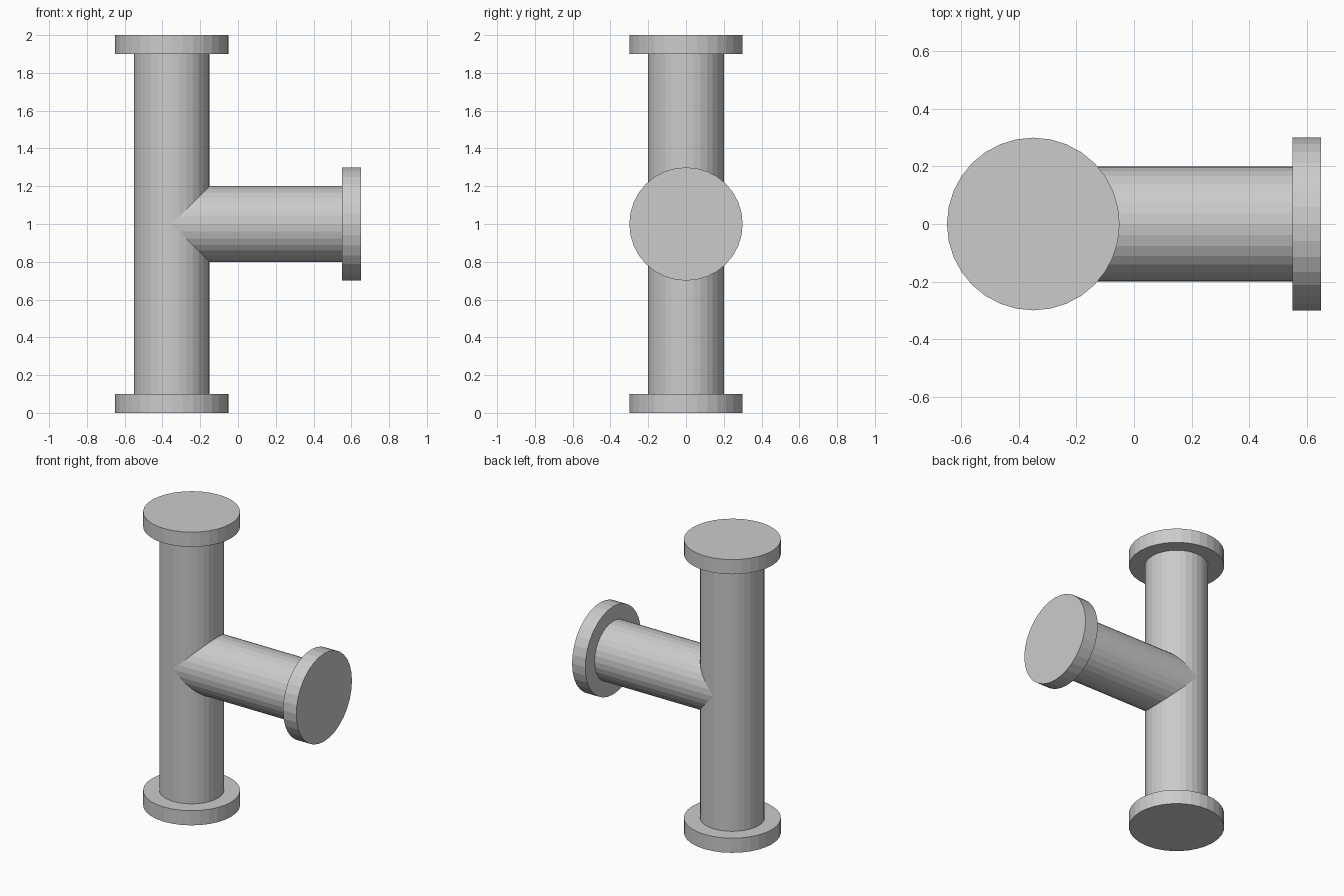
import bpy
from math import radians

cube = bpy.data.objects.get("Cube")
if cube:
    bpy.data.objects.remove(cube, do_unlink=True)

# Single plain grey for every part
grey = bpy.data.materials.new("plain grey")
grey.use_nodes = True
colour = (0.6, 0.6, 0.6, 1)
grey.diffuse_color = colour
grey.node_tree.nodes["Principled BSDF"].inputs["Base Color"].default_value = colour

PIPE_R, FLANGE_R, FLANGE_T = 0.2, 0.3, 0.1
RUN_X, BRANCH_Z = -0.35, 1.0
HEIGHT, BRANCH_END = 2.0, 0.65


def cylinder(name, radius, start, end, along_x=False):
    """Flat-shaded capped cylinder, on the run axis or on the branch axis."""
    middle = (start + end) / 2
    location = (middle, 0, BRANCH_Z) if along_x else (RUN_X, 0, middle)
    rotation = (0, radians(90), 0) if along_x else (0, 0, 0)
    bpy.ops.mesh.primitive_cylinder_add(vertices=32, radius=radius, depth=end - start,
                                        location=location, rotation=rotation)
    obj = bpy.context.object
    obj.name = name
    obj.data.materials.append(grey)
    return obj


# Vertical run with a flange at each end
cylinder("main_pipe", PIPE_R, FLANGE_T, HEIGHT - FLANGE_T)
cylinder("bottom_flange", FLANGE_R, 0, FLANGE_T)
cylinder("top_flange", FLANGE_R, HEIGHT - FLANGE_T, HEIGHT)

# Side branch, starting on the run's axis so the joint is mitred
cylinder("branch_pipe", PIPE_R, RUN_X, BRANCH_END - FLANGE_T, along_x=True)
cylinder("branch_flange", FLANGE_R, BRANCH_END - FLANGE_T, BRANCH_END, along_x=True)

■ **Problem**:
Repeat the listing above up to and including the line with "# Side branch, starting", starting from its first line. Drop any pictures.

■ **Written response**:
import bpy
from math import radians

cube = bpy.data.objects.get("Cube")
if cube:
    bpy.data.objects.remove(cube, do_unlink=True)

# Single plain grey for every part
grey = bpy.data.materials.new("plain grey")
grey.use_nodes = True
colour = (0.6, 0.6, 0.6, 1)
grey.diffuse_color = colour
grey.node_tree.nodes["Principled BSDF"].inputs["Base Color"].default_value = colour

PIPE_R, FLANGE_R, FLANGE_T = 0.2, 0.3, 0.1
RUN_X, BRANCH_Z = -0.35, 1.0
HEIGHT, BRANCH_END = 2.0, 0.65


def cylinder(name, radius, start, end, along_x=False):
    """Flat-shaded capped cylinder, on the run axis or on the branch axis."""
    middle = (start + end) / 2
    location = (middle, 0, BRANCH_Z) if along_x else (RUN_X, 0, middle)
    rotation = (0, radians(90), 0) if along_x else (0, 0, 0)
    bpy.ops.mesh.primitive_cylinder_add(vertices=32, radius=radius, depth=end - start,
                                        location=location, rotation=rotation)
    obj = bpy.context.object
    obj.name = name
    obj.data.materials.append(grey)
    return obj


# Vertical run with a flange at each end
cylinder("main_pipe", PIPE_R, FLANGE_T, HEIGHT - FLANGE_T)
cylinder("bottom_flange", FLANGE_R, 0, FLANGE_T)
cylinder("top_flange", FLANGE_R, HEIGHT - FLANGE_T, HEIGHT)

# Side branch, starting on the run's axis so the joint is mitred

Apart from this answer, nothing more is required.